Wilderness enters the fray with a daunting work that requires you to leap. You’ll probably have to suspend beliefs and shelve your cynicism. This 10-song debut demands you shut out everything else and pay attention. It’s an album that defies the listening context in which you experience it. Its character is so confident that it doesn’t matter if you listen to it during day, night, work or play. I’ve listened to it in the car, at work, going to bed, waking up, in the kitchen, outdoors, and it’s always the same trip. Wilderness is such an audacious work that it is probably better suited for mountaintops and skyscrapers. One thing is for sure; this band is not interested in making background music. Their songs are sublime and obnoxious and sure to inspire revulsion as much as admiration. Wilderness definitely stands in its own enormous class, and whether you attend to it or not, there will be no fencing. The universal “I don’t like the singer” rationalization for not liking a band is sure to echo profusely as far as Wilderness is concerned. But as the maniac vocals and enveloping psychedelics suggest, this band doesn’t seem interested in attracting casual fans.

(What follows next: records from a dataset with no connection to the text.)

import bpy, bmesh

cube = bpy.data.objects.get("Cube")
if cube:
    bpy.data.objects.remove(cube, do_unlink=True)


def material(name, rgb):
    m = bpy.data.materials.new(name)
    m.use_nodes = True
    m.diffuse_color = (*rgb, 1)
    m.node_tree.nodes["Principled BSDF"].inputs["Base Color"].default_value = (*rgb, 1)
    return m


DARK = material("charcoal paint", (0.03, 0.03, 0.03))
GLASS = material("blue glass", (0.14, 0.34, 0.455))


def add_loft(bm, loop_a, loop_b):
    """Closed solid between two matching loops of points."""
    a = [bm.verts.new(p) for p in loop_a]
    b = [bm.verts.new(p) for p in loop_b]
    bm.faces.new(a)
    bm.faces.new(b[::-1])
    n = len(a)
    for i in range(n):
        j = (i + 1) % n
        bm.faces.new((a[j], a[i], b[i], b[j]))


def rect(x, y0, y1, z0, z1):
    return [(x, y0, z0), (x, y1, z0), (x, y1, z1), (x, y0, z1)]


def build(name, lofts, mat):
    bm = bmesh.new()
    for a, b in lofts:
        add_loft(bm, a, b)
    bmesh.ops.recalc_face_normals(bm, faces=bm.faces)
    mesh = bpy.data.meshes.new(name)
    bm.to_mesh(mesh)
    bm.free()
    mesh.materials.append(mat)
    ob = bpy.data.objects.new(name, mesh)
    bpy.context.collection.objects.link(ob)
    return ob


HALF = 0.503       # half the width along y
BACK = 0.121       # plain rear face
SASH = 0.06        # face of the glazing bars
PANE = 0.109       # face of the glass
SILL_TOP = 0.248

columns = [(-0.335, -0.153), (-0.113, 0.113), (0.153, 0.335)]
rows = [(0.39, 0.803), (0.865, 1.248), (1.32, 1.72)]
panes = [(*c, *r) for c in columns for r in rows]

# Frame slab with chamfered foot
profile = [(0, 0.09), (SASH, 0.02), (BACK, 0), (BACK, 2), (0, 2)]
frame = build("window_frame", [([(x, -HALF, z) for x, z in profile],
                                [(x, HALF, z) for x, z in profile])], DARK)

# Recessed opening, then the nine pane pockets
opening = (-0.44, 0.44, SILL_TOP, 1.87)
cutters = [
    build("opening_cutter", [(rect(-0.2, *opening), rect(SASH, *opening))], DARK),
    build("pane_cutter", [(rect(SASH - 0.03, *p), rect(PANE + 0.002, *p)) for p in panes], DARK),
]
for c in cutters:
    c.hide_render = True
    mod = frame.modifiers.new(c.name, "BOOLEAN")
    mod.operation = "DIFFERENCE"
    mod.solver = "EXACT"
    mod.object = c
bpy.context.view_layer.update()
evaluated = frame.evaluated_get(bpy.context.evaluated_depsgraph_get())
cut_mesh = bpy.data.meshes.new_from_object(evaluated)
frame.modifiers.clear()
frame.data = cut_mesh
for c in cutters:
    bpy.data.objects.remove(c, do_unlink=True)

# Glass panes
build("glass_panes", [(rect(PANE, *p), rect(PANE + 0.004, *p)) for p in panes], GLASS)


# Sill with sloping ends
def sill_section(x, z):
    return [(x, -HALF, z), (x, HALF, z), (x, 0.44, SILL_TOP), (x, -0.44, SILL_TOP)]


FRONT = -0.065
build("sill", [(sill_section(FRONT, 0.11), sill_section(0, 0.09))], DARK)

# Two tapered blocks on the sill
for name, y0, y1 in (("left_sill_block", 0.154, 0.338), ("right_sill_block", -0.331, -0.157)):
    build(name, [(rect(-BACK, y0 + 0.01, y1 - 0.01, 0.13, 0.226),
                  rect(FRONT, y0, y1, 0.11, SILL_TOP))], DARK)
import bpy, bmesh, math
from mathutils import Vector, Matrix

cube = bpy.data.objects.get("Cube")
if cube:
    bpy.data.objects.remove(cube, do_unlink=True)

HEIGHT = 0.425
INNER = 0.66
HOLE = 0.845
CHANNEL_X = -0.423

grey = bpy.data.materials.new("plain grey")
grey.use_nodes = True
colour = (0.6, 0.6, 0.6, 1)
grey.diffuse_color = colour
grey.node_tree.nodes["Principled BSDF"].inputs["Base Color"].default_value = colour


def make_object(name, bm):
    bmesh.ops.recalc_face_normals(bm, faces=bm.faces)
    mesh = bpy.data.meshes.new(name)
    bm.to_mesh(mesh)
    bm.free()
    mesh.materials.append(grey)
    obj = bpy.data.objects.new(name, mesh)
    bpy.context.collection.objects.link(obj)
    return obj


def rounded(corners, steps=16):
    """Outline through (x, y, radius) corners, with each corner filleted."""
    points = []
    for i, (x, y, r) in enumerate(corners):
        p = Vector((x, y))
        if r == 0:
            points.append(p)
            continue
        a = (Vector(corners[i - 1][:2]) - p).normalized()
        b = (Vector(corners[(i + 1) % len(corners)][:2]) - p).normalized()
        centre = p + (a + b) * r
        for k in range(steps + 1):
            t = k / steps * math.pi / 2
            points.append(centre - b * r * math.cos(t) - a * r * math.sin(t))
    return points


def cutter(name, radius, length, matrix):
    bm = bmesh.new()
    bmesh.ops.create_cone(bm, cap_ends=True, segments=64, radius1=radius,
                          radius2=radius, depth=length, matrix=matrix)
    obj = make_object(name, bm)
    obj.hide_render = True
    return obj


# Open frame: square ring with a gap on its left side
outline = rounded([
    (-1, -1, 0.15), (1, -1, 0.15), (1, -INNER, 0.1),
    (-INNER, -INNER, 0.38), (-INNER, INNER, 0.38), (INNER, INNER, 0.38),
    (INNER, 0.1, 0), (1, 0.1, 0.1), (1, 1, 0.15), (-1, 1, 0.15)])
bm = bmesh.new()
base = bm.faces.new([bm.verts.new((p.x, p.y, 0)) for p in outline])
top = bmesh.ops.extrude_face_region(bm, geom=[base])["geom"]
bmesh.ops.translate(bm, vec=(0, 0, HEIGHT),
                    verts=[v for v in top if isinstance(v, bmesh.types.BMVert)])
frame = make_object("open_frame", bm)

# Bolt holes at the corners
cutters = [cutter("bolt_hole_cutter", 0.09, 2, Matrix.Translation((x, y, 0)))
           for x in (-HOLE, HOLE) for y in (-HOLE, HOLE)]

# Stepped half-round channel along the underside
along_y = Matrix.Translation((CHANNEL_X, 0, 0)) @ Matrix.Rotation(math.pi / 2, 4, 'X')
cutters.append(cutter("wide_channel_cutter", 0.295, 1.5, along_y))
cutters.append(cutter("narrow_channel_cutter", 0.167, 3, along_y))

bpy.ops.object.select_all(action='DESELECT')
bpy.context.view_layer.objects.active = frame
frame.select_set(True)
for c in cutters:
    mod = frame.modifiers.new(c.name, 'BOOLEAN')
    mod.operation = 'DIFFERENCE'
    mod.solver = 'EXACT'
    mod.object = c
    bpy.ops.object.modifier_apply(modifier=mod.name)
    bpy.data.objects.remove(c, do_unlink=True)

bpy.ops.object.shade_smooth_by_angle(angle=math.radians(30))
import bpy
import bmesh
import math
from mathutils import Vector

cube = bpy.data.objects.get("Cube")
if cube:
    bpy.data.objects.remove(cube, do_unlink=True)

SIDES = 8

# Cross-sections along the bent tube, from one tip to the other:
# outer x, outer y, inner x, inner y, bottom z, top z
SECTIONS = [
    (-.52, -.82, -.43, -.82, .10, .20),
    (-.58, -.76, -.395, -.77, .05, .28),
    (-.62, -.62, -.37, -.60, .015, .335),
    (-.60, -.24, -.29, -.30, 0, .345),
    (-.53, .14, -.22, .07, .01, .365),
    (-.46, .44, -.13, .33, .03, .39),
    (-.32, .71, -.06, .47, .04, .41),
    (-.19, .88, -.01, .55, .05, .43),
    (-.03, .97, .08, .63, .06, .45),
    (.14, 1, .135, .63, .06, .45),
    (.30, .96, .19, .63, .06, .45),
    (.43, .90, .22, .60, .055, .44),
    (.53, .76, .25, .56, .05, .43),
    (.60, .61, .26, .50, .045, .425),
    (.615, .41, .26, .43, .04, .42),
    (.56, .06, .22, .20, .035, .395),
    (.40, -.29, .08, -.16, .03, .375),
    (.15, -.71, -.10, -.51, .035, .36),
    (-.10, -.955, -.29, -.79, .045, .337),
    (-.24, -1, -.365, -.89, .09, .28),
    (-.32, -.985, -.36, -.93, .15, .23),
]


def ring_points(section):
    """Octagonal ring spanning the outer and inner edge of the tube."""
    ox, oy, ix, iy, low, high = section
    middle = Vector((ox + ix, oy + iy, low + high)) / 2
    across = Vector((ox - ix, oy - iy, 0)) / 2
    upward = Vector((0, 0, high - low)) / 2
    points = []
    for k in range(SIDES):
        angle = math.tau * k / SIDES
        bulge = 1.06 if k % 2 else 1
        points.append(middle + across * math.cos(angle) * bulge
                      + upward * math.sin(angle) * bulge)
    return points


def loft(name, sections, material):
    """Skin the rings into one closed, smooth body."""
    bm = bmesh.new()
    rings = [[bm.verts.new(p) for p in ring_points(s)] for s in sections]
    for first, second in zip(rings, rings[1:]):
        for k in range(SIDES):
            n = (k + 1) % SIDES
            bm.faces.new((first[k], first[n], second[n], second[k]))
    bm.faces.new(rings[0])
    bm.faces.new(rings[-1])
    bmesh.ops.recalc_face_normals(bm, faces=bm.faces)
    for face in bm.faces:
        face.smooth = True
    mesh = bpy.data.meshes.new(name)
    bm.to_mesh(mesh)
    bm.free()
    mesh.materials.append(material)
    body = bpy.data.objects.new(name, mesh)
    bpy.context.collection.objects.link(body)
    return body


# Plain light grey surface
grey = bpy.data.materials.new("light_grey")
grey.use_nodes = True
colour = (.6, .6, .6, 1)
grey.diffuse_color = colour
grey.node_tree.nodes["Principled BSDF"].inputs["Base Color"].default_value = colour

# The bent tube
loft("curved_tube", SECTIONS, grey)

Above and beyond the sprawling guitars and swelling drums, Wilderness really owes their bombast to their vocalist. Taking cues from the long line of bizarro crooners, Jim Morrison, Ian Curtis, and David Byrne; James Johnson takes the pulpit and unloads. His style falls somewhere between a dictatorial cultural theorist and a rocket propelled grenade launcher. He shouts his way through smartly entertaining lyrics that encroach on usually esoteric territory. Hyperreality never seemed such an amusing place to live. With miraculously agile aplomb, Johnson stutters through lines like “o computer computer in your money moment as what there is to see… glowing in the secret o modernity ity….” Now depending on the listener’s particular expectations of rock music, this kind of intellectual sermonizing might be too pompous to bear. But therein lies the charm of the Wilderness vocal template. It’s so flamboyant that it retains enough humour to be tolerated. Singing along to the ravings about foreign lands and media inundation, there’s no option but to share a smile with Johnson and company.


Along with the hurtling vocals, Wilderness’ musical tempers are characterized by excess. The guitars on this album are bright and brilliant, somewhere between Mogwai and bliss. As well, the rolling drums add to the resplendent atmosphere created on Wilderness elevating their sound above somewhat likeminded bands that tend to tread more menacingly. But again, what really separates Wilderness from the theatre rock crowd is their vocal aesthetic. This notion is reaffirmed by the two instrumental tracks included on the album, which both come off as stunted in relation to the other more rousing tracks.


“We are the wilderness band and we’re here to say….” These guys obviously aren’t much for subtlety and their one trick can grow tiresome, but when it hits, it’s damn captivating. Wilderness‘s strength and weakness, then, is its hammering confidence. The band has created such soaring results, that it rarely breaks from that formula. It is a relatively leaden album next to its fairly swift running time. Considering the fact that it’s the band’s debut, then that can be forgiven and understood. There’s no doubt that the guys from Wilderness are seriously in love with their band right now and, for the most part, that translates to an invigorating album. Songs like “It’s All The Same” and “Post Plethoric Rhetoric” are not just huge, but hugely inspiring. And since overwhelming can play to both positive and negative effect, this album is likely to both frustrate and elevate. Either way, Wilderness thankfully plays to extremes, exploiting music’s never boring virtue—radicalism.

Rating:

Tagged as: wilderness
Related Articles
14 Dec 2008
With (K)no(w)here, Wilderness has finally made an album big enough to match the size of its towering parts.
13 Apr 2006
Baltimore's high-flown tyrants release another dose of bombastic post punk.
By Todd Goldstein
18 Jan 2006
My Post-cigarette Band: A Tale of Rockological Overload.
Comments
Now on PopMatters
PM Picks
Announcements

© 1999-2014 PopMatters.com. All rights reserved.
PopMatters.com™ and PopMatters™ are trademarks
of PopMatters Media, Inc.

PopMatters is wholly independently owned and operated.